##### RECORDS PROVIDED
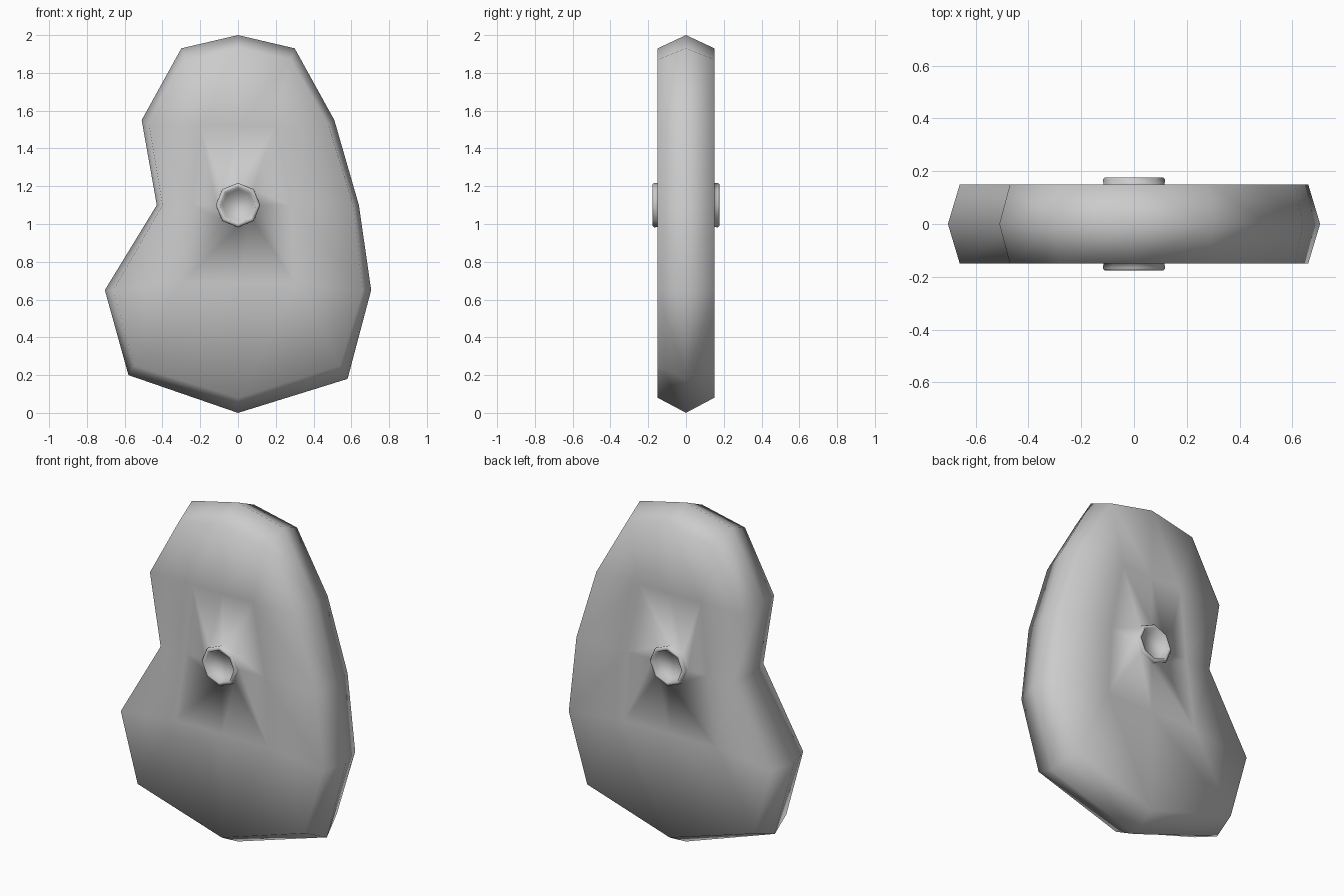
import bpy, bmesh, math

if "Cube" in bpy.data.objects:
    bpy.data.objects.remove(bpy.data.objects["Cube"])

# Single plain grey
grey = bpy.data.materials.new("plain_grey")
grey.use_nodes = True
colour = (0.6, 0.6, 0.6, 1)
grey.diffuse_color = colour
grey.node_tree.nodes["Principled BSDF"].inputs["Base Color"].default_value = colour

# Profiles in (x, z), clockwise from the top as seen from the front
RIM = [(0, 2), (.3, 1.93), (.51, 1.55), (.64, 1.1), (.705, .65), (.58, .18),
       (0, 0), (-.58, .2), (-.705, .65), (-.43, 1.1), (-.51, 1.55), (-.3, 1.93)]
FACE_EDGE = [(0, 1.93), (.28, 1.87), (.48, 1.52), (.61, 1.1), (.66, .65), (.54, .25),
             (0, .08), (-.55, .25), (-.66, .65), (-.4, 1.1), (-.47, 1.52), (-.28, 1.87)]
PANEL = [(0, 1.52), (.2, 1.52), (.28, 1.1), (.3, .69),
         (0, .69), (-.3, .69), (-.24, 1.1), (-.2, 1.52)]
# Which panel corner each face-edge point joins to
LINK = [0, 1, 1, 2, 3, 3, 4, 5, 5, 6, 7, 7]

# Hub steps as (radius, depth): base, outer wall, lip, inner lip, recess floor
HUB = [(.115, .147), (.118, .168), (.11, .177), (.096, .177), (.084, .14)]
HUB_Z = 1.1

bm = bmesh.new()


def ring(points, y):
    return [bm.verts.new((x, y, z)) for x, z in points]


def octagon(radius):
    return [(radius * math.sin(i * math.pi / 4),
             HUB_Z + radius * math.cos(i * math.pi / 4)) for i in range(8)]


def bridge(outer, inner, link=None):
    """Join two rings; linked corners that coincide give triangles."""
    n = len(outer)
    link = link or list(range(n))
    for i in range(n):
        j = (i + 1) % n
        loop = [inner[link[i]], inner[link[j]], outer[j], outer[i]]
        bm.faces.new(list(dict.fromkeys(loop)))


# Rim and front face
rim = ring(RIM, 0)
edge = ring(FACE_EDGE, -.15)
panel = ring(PANEL, -.147)
bridge(rim, edge)
bridge(edge, panel, LINK)

# Hub raised from the face, with a recessed floor
last = panel
for radius, depth in HUB:
    step = ring(octagon(radius), -depth)
    bridge(last, step)
    last = step
bm.faces.new(last[::-1])

for f in bm.faces:
    f.smooth = True

mesh = bpy.data.meshes.new("bean_body_with_hub")
bm.to_mesh(mesh)
bm.free()
mesh.materials.append(grey)
body = bpy.data.objects.new("bean_body_with_hub", mesh)
bpy.context.collection.objects.link(body)

# Matching back half
mirror = body.modifiers.new("back_half", 'MIRROR')
mirror.use_axis = (False, True, False)
mirror.use_mirror_merge = True
mirror.merge_threshold = .0005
##########
EXERCISE DETAILS: The records above must be printed exactly, but the pictures they hold should be omitted.

OUTPUT FOR THIS TASK:
import bpy, bmesh, math

if "Cube" in bpy.data.objects:
    bpy.data.objects.remove(bpy.data.objects["Cube"])

# Single plain grey
grey = bpy.data.materials.new("plain_grey")
grey.use_nodes = True
colour = (0.6, 0.6, 0.6, 1)
grey.diffuse_color = colour
grey.node_tree.nodes["Principled BSDF"].inputs["Base Color"].default_value = colour

# Profiles in (x, z), clockwise from the top as seen from the front
RIM = [(0, 2), (.3, 1.93), (.51, 1.55), (.64, 1.1), (.705, .65), (.58, .18),
       (0, 0), (-.58, .2), (-.705, .65), (-.43, 1.1), (-.51, 1.55), (-.3, 1.93)]
FACE_EDGE = [(0, 1.93), (.28, 1.87), (.48, 1.52), (.61, 1.1), (.66, .65), (.54, .25),
             (0, .08), (-.55, .25), (-.66, .65), (-.4, 1.1), (-.47, 1.52), (-.28, 1.87)]
PANEL = [(0, 1.52), (.2, 1.52), (.28, 1.1), (.3, .69),
         (0, .69), (-.3, .69), (-.24, 1.1), (-.2, 1.52)]
# Which panel corner each face-edge point joins to
LINK = [0, 1, 1, 2, 3, 3, 4, 5, 5, 6, 7, 7]

# Hub steps as (radius, depth): base, outer wall, lip, inner lip, recess floor
HUB = [(.115, .147), (.118, .168), (.11, .177), (.096, .177), (.084, .14)]
HUB_Z = 1.1

bm = bmesh.new()


def ring(points, y):
    return [bm.verts.new((x, y, z)) for x, z in points]


def octagon(radius):
    return [(radius * math.sin(i * math.pi / 4),
             HUB_Z + radius * math.cos(i * math.pi / 4)) for i in range(8)]


def bridge(outer, inner, link=None):
    """Join two rings; linked corners that coincide give triangles."""
    n = len(outer)
    link = link or list(range(n))
    for i in range(n):
        j = (i + 1) % n
        loop = [inner[link[i]], inner[link[j]], outer[j], outer[i]]
        bm.faces.new(list(dict.fromkeys(loop)))


# Rim and front face
rim = ring(RIM, 0)
edge = ring(FACE_EDGE, -.15)
panel = ring(PANEL, -.147)
bridge(rim, edge)
bridge(edge, panel, LINK)

# Hub raised from the face, with a recessed floor
last = panel
for radius, depth in HUB:
    step = ring(octagon(radius), -depth)
    bridge(last, step)
    last = step
bm.faces.new(last[::-1])

for f in bm.faces:
    f.smooth = True

mesh = bpy.data.meshes.new("bean_body_with_hub")
bm.to_mesh(mesh)
bm.free()
mesh.materials.append(grey)
body = bpy.data.objects.new("bean_body_with_hub", mesh)
bpy.context.collection.objects.link(body)

# Matching back half
mirror = body.modifiers.new("back_half", 'MIRROR')
mirror.use_axis = (False, True, False)
mirror.use_mirror_merge = True
mirror.merge_threshold = .0005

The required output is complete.